TASK DESCRIPTION:
Locate the line that contains "wheel.position.set(s * 0.392, AXLE_Y, z);". Reproduce it and all following lines up to the end of the material, exactly and with nothing added.

————————

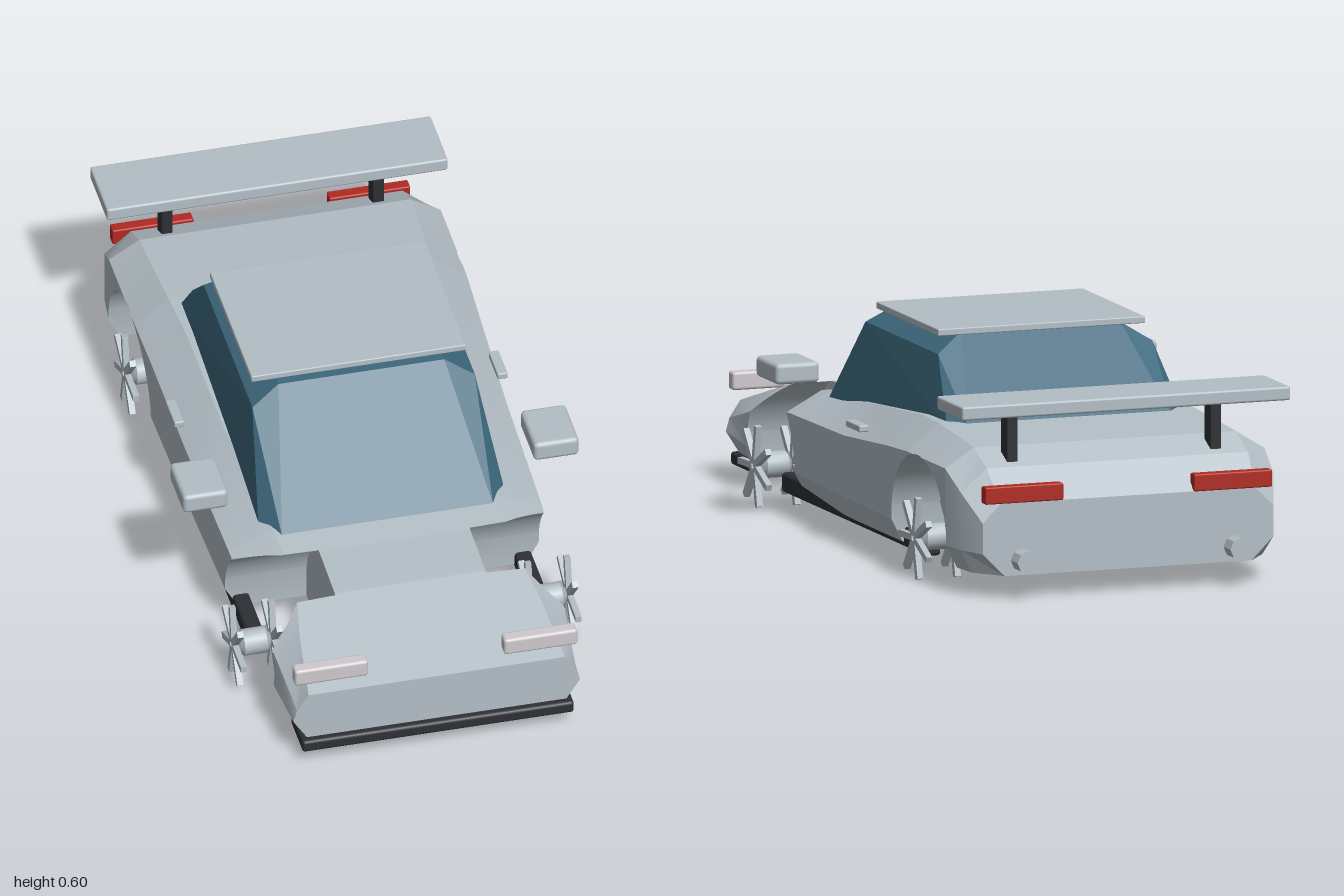
import * as THREE from 'three';
import { toCreasedNormals } from 'three/addons/utils/BufferGeometryUtils.js';
import { RoundedBoxGeometry } from 'three/addons/geometries/RoundedBoxGeometry.js';
import { ConvexGeometry } from 'three/addons/geometries/ConvexGeometry.js';

const paint = (name, color) => Object.assign(new THREE.MeshStandardMaterial({ color }), { name });

const FLOOR = 0.06;
const AXLE_Y = 0.107, AXLES = [0.595, -0.575], ARCH_R = 0.215, ARCH_X = 0.2;

// Body stations: z, floor half width, lower side (x, y), upper side (x, y), top edge (x, y)
const STATIONS = [
  [0.98, 0.335, 0.38, 0.13, 0.37, 0.165, 0.34, 0.21],
  [0.80, 0.35, 0.39, 0.12, 0.385, 0.21, 0.32, 0.265],
  [0.69, 0.37, 0.40, 0.12, 0.40, 0.24, 0.30, 0.298],
  [0.52, 0.38, 0.41, 0.12, 0.41, 0.26, 0.29, 0.307],
  [0.42, 0.38, 0.415, 0.12, 0.415, 0.27, 0.30, 0.32],
  [0.00, 0.40, 0.425, 0.12, 0.425, 0.28, 0.33, 0.355],
  [-0.35, 0.40, 0.43, 0.12, 0.435, 0.31, 0.34, 0.385],
  [-0.50, 0.40, 0.435, 0.12, 0.44, 0.32, 0.35, 0.388],
  [-0.78, 0.41, 0.44, 0.12, 0.44, 0.32, 0.36, 0.37],
  [-0.87, 0.40, 0.43, 0.12, 0.43, 0.27, 0.36, 0.33],
  [-0.95, 0.34, 0.40, 0.12, 0.40, 0.20, 0.35, 0.25],
];

function stationAt(z) {
  let i = 0;
  while (i < STATIONS.length - 2 && z < STATIONS[i + 1][0]) i++;
  const a = STATIONS[i], b = STATIONS[i + 1];
  const t = (a[0] - z) / (a[0] - b[0]);
  return a.map((v, k) => v + (b[k] - v) * t);
}

// Height of the wheel-arch ceiling at z, or the floor away from the wheels
function archAt(z) {
  for (const c of AXLES) {
    const d = Math.abs(z - c);
    if (d < ARCH_R * 0.98) return AXLE_Y + Math.sqrt(ARCH_R ** 2 - d * d);
  }
  return FLOOR;
}

// Closed outline at z, counterclockwise from the front, with the arch cut away
function sectionAt(z) {
  const [, wb, w1, y1, w2, y2, wt, yt] = stationAt(z);
  const side = [[wb, FLOOR], [w1, y1], [w2, y2], [wt, yt]];
  const arch = archAt(z), lo = Math.min(arch, yt);
  const sideX = (y) => {
    for (let k = 0; k < 3; k++) {
      const [p, q] = [side[k], side[k + 1]];
      if (y <= q[1]) return p[0] + (q[0] - p[0]) * (y - p[1]) / (q[1] - p[1]);
    }
    return wt;
  };
  const cut = side.map(([, y]) => {
    const h = Math.max(y, lo);
    return arch >= yt ? [ARCH_X, yt] : [sideX(h), h];
  });
  const half = [[0, FLOOR], [ARCH_X, FLOOR], [ARCH_X, lo], ...cut, [ARCH_X, yt], [0, yt]];
  const other = half.slice(1, -1).reverse().map(([x, y]) => [-x, y]);
  return [...half, ...other].map(([x, y]) => [x, y, z]);
}

function bodyGeometry() {
  const zs = STATIONS.map((s) => s[0]);
  for (const c of AXLES) {
    const edge = ARCH_R * 0.98;
    zs.push(c - edge - 0.0005, c + edge + 0.0005);
    for (let i = 0; i <= 44; i++) zs.push(c + (edge - 0.0005) * Math.cos(Math.PI * i / 44));
    for (let i = 1; i < 48; i++) zs.push(c - 0.11 + 0.22 * i / 48);
  }
  zs.sort((a, b) => b - a);
  const rings = zs.map(sectionAt), pos = [], n = rings[0].length;
  const tri = (...pts) => pts.forEach((p) => pos.push(...p));
  for (let i = 0; i < rings.length - 1; i++) {
    for (let j = 0; j < n; j++) {
      const k = (j + 1) % n, A = rings[i], B = rings[i + 1];
      tri(A[j], B[j], A[k]);
      tri(A[k], B[j], B[k]);
    }
  }
  const front = rings[0], back = rings[rings.length - 1];
  for (let j = 0; j < n; j++) {
    const k = (j + 1) % n;
    tri([0, 0.14, 0.98], front[j], front[k]);
    tri([0, 0.14, -0.95], back[k], back[j]);
  }
  const g = new THREE.BufferGeometry();
  g.setAttribute('position', new THREE.Float32BufferAttribute(pos, 3));
  return toCreasedNormals(g, 0.35);
}

export function createModel() {
  const car = new THREE.Group();
  car.name = 'sportsCar';
  const silver = paint('silverPaint', 0xb3bec5);
  const glass = paint('tealGlass', 0x3c677b);
  const black = paint('blackTrim', 0x2d3035);
  const lamp = paint('headlightWhite', 0xcfc9ce);
  const red = paint('tailRed', 0xb02a22);

  const add = (name, geometry, material, parent = car) => {
    const m = new THREE.Mesh(geometry, material);
    m.name = name;
    parent.add(m);
    return m;
  };
  // Rounded box given by its extents
  const box = (name, mat, [x0, x1], [y0, y1], [z0, z1], r = 0.006) => {
    const g = new RoundedBoxGeometry(x1 - x0, y1 - y0, z1 - z0, 2, r);
    add(name, g, mat).position.set((x0 + x1) / 2, (y0 + y1) / 2, (z0 + z1) / 2);
  };
  const pair = (name, mat, [x0, x1], ys, zs, r) => {
    box(name + 'Left', mat, [x0, x1], ys, zs, r);
    box(name + 'Right', mat, [-x1, -x0], ys, zs, r);
  };

  add('body', bodyGeometry(), silver);

  // Glass cabin and roof
  const cabin = [
    [0.28, 0.315, 0.445], [0.325, 0.315, 0.37], [0.325, 0.37, -0.49], [0.28, 0.375, -0.535],
    [0.22, 0.584, 0.16], [0.295, 0.54, 0.185], [0.295, 0.54, -0.345], [0.22, 0.588, -0.31],
  ].flatMap(([x, y, z]) => [new THREE.Vector3(x, y, z), new THREE.Vector3(-x, y, z)]);
  add('cabinGlass', new ConvexGeometry(cabin), glass);
  box('roofPanel', silver, [-0.285, 0.285], [0.582, 0.6], [-0.32, 0.135], 0.003);

  // Fittings
  pair('mirror', silver, [0.405, 0.525], [0.38, 0.435], [0.225, 0.38], 0.012);
  pair('headlight', lamp, [0.18, 0.375], [0.242, 0.29], [0.94, 0.978], 0.008);
  pair('tailLight', red, [0.18, 0.395], [0.25, 0.295], [-0.957, -0.925], 0.004);
  pair('doorHandle', silver, [0.415, 0.442], [0.314, 0.332], [-0.16, -0.06], 0.004);
  pair('sideSkirt', black, [0.352, 0.396], [0.045, 0.097], [-0.52, 0.535], 0.01);
  box('frontSplitter', black, [-0.36, 0.36], [0.04, 0.074], [0.87, 1.0], 0.008);

  // Rear wing
  box('wing', silver, [-0.452, 0.452], [0.47, 0.506], [-0.94, -0.75], 0.006);
  pair('wingPost', black, [0.265, 0.295], [0.31, 0.475], [-0.85, -0.8], 0.004);

  for (const s of [1, -1]) {
    const pipe = add('exhaust', toCreasedNormals(new THREE.CylinderGeometry(0.03, 0.03, 0.09, 8), 0.3), silver);
    pipe.rotation.x = Math.PI / 2;
    pipe.position.set(s * 0.293, 0.1, -0.955);
  }

  // Wheels: a hub drum between two seven-spoke stars
  const hubShape = [[0, -0.055], [0.012, -0.055], [0.014, -0.045], [0.035, -0.03],
    [0.035, 0.03], [0.014, 0.045], [0.012, 0.055], [0, 0.055]].map(([r, y]) => new THREE.Vector2(r, y));
  const hub = toCreasedNormals(new THREE.LatheGeometry(hubShape, 16), 0.5);
  hub.rotateZ(Math.PI / 2);
  const spoke = new THREE.BoxGeometry(0.016, 0.1, 0.017);
  spoke.translate(0, 0.058, 0);
  for (const z of AXLES) {
    for (const s of [1, -1]) {
      const wheel = new THREE.Group();
      wheel.name = (z > 0 ? 'front' : 'rear') + (s > 0 ? 'Left' : 'Right') + 'Wheel';
      wheel.position.set(s * 0.392, AXLE_Y, z);
      add('hub', hub, silver, wheel);
      for (const x of [-0.052, 0.052]) {
        for (let i = 0; i < 7; i++) {
          const m = add('spoke', spoke, silver, wheel);
          m.position.x = x;
          m.rotation.x = -0.19 + i * Math.PI * 2 / 7;
        }
      }
      car.add(wheel);
    }
  }
  return car;
}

————————

SOLUTION FOR THIS TASK:
      wheel.position.set(s * 0.392, AXLE_Y, z);
      add('hub', hub, silver, wheel);
      for (const x of [-0.052, 0.052]) {
        for (let i = 0; i < 7; i++) {
          const m = add('spoke', spoke, silver, wheel);
          m.position.x = x;
          m.rotation.x = -0.19 + i * Math.PI * 2 / 7;
        }
      }
      car.add(wheel);
    }
  }
  return car;
}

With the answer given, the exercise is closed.